----- Record extracts -----
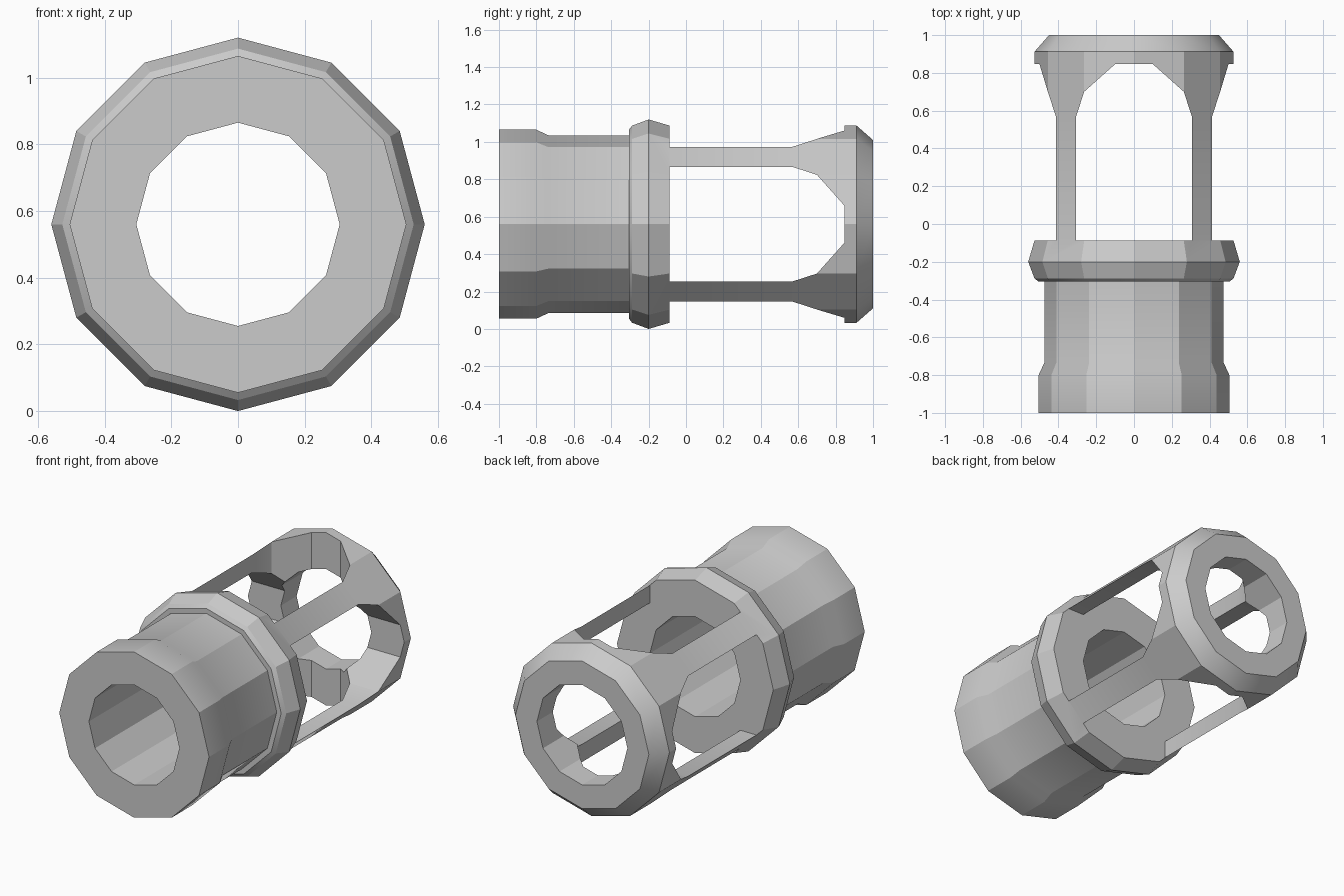
import bpy, bmesh
from math import cos, sin, pi, radians

if "Cube" in bpy.data.objects:
    bpy.data.objects.remove(bpy.data.objects["Cube"])

SIDES, R, BORE, ZC = 12, 0.56, 0.305, 0.56


def make_object(name, bm):
    bmesh.ops.recalc_face_normals(bm, faces=bm.faces)
    mesh = bpy.data.meshes.new(name)
    bm.to_mesh(mesh)
    bm.free()
    obj = bpy.data.objects.new(name, mesh)
    bpy.context.collection.objects.link(obj)
    return obj


def lathe_y(name, profile):
    """Closed (y, radius) profile swept round the y axis."""
    bm = bmesh.new()
    rings = []
    for i in range(SIDES):
        a = 2 * pi * i / SIDES
        rings.append([bm.verts.new((r * cos(a), y, ZC + r * sin(a))) for y, r in profile])
    n = len(profile)
    for i in range(SIDES):
        a, b = rings[i], rings[(i + 1) % SIDES]
        for j in range(n):
            k = (j + 1) % n
            bm.faces.new((a[j], a[k], b[k], b[j]))
    return make_object(name, bm)


def window_cutter(name, outline, sideways):
    """Window outline (half width, y), mirrored and pushed right through the tube."""
    pts = outline + [(-w, y) for w, y in reversed(outline)]
    bm = bmesh.new()

    def put(w, y, d):
        return bm.verts.new((d, y, ZC + w) if sideways else (w, y, ZC + d))

    lo = [put(w, y, -1) for w, y in pts]
    hi = [put(w, y, 1) for w, y in pts]
    bm.faces.new(lo)
    bm.faces.new(hi)
    for i in range(len(pts)):
        j = (i + 1) % len(pts)
        bm.faces.new((lo[i], lo[j], hi[j], hi[i]))
    obj = make_object(name, bm)
    obj.hide_render = True
    return obj


# Tube: front sleeve, raised collar, rear cage and chamfered end cap, bored through
tube = lathe_y("caged_tube", [
    (-1, BORE), (-1, 0.505), (-0.8, 0.505), (-0.735, 0.475), (-0.305, 0.475),
    (-0.305, 0.505), (-0.288, 0.527), (-0.2, R), (-0.088, 0.527),
    (0.912, 0.527), (1, 0.45), (1, BORE)])

# Crossing windows leave four corner struts and a flared cap
outline = [(0.306, -0.088), (0.306, 0.57), (0.264, 0.7), (0.098, 0.848)]
for sideways in (False, True):
    cutter = window_cutter("window_cutter", outline, sideways)
    mod = tube.modifiers.new("window", 'BOOLEAN')
    mod.operation, mod.solver, mod.object = 'DIFFERENCE', 'EXACT', cutter
    bpy.context.view_layer.objects.active = tube
    bpy.ops.object.modifier_apply(modifier=mod.name)
    bpy.data.objects.remove(cutter)

# Facets stay crisp, shallow collar bends are smooth
bpy.ops.object.select_all(action='DESELECT')
tube.select_set(True)
bpy.context.view_layer.objects.active = tube
bpy.ops.object.shade_smooth_by_angle(angle=radians(25))
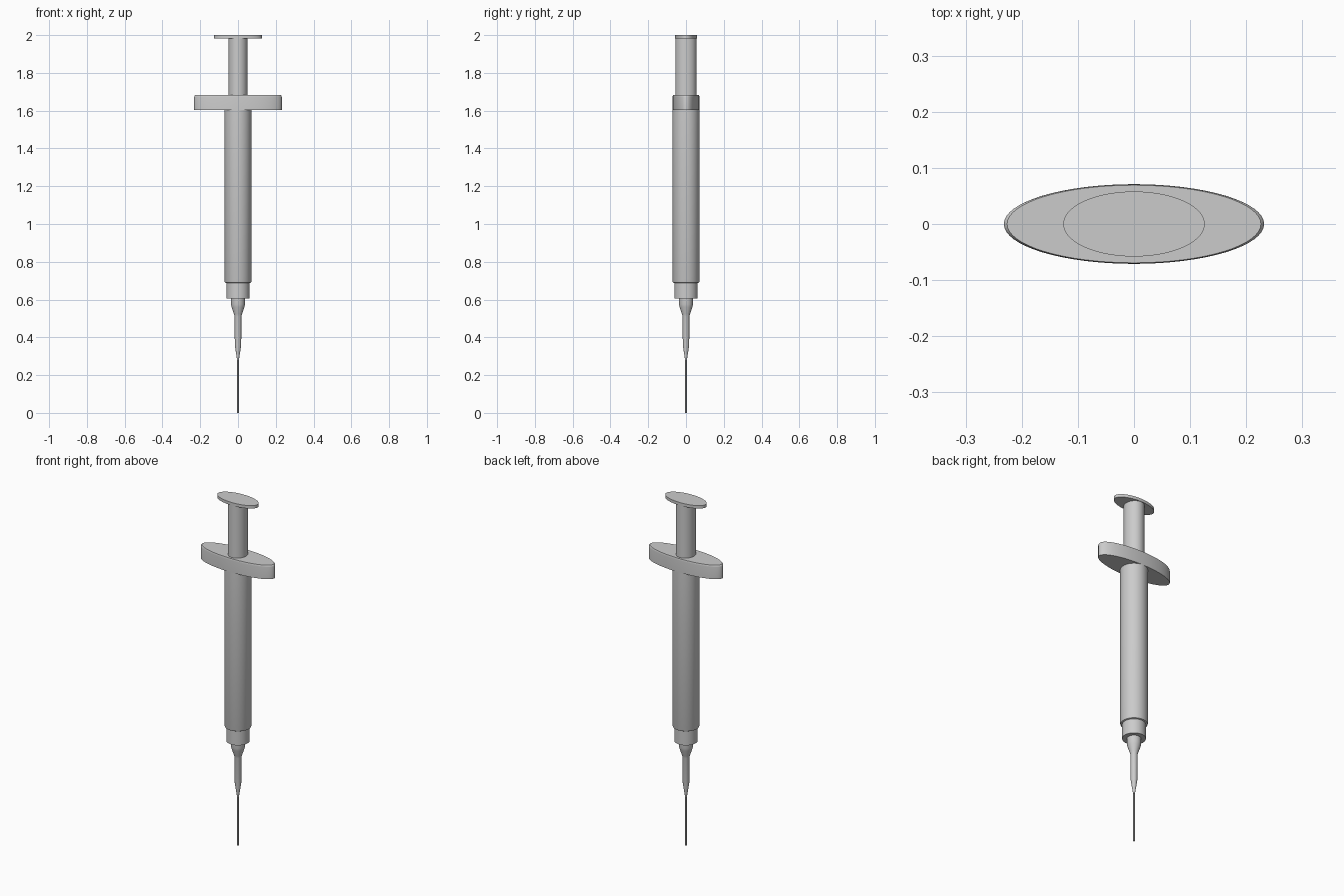
import bpy, math

if "Cube" in bpy.data.objects:
    bpy.data.objects.remove(bpy.data.objects["Cube"])

SIDES = 64


def finish(ob, angle=35):
    bpy.ops.object.select_all(action='DESELECT')
    ob.select_set(True)
    bpy.context.view_layer.objects.active = ob
    bpy.ops.object.shade_smooth_by_angle(angle=math.radians(angle))
    return ob


def lathe(name, profile, sx=1.0, sy=1.0, sides=SIDES):
    """Closed solid from (radius, z) rings, bottom to top; sx, sy make it oval."""
    verts, faces = [], []
    for r, z in profile:
        for i in range(sides):
            a = 2 * math.pi * i / sides
            verts.append((r * sx * math.cos(a), r * sy * math.sin(a), z))
    for k in range(len(profile) - 1):
        for i in range(sides):
            j = (i + 1) % sides
            a, b = k * sides, (k + 1) * sides
            faces.append((a + i, a + j, b + j, b + i))
    top = (len(profile) - 1) * sides
    faces.append(tuple(reversed(range(sides))))
    faces.append(tuple(range(top, top + sides)))
    me = bpy.data.meshes.new(name)
    me.from_pydata(verts, [], faces)
    ob = bpy.data.objects.new(name, me)
    bpy.context.collection.objects.link(ob)
    return finish(ob)


# Thin needle
lathe("needle", [(0.004, 0.0), (0.004, 0.30)], sides=24)

# Tapered hub holding the needle
lathe("needle_hub", [(0.005, 0.28), (0.017, 0.36), (0.018, 0.51),
                     (0.022, 0.525), (0.034, 0.56), (0.037, 0.575), (0.037, 0.61)])

# Collar under the barrel
lathe("collar", [(0.061, 0.605), (0.061, 0.695)])

# Barrel with a slightly rounded lower rim
lathe("barrel", [(0.066, 0.688), (0.069, 0.690), (0.071, 0.696), (0.071, 1.61)])

# Oval finger flange with softened top edge
lathe("finger_flange", [(1.0, 1.603), (1.0, 1.672), (0.992, 1.678), (0.975, 1.682)],
      sx=0.232, sy=0.071)

# Plunger rod and oval thumb rest
lathe("plunger_rod", [(1.0, 1.67), (1.0, 1.99)], sx=0.051, sy=0.056)
lathe("thumb_rest", [(1.0, 1.983), (1.0, 2.0)], sx=0.126, sy=0.058)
-----
→ About this task
Could you output the lines above, exactly as written, from the one containing "sx=0.232, sy=0.071)" through the last, with both ends included and no others?

→ Finished task
      sx=0.232, sy=0.071)

# Plunger rod and oval thumb rest
lathe("plunger_rod", [(1.0, 1.67), (1.0, 1.99)], sx=0.051, sy=0.056)
lathe("thumb_rest", [(1.0, 1.983), (1.0, 2.0)], sx=0.126, sy=0.058)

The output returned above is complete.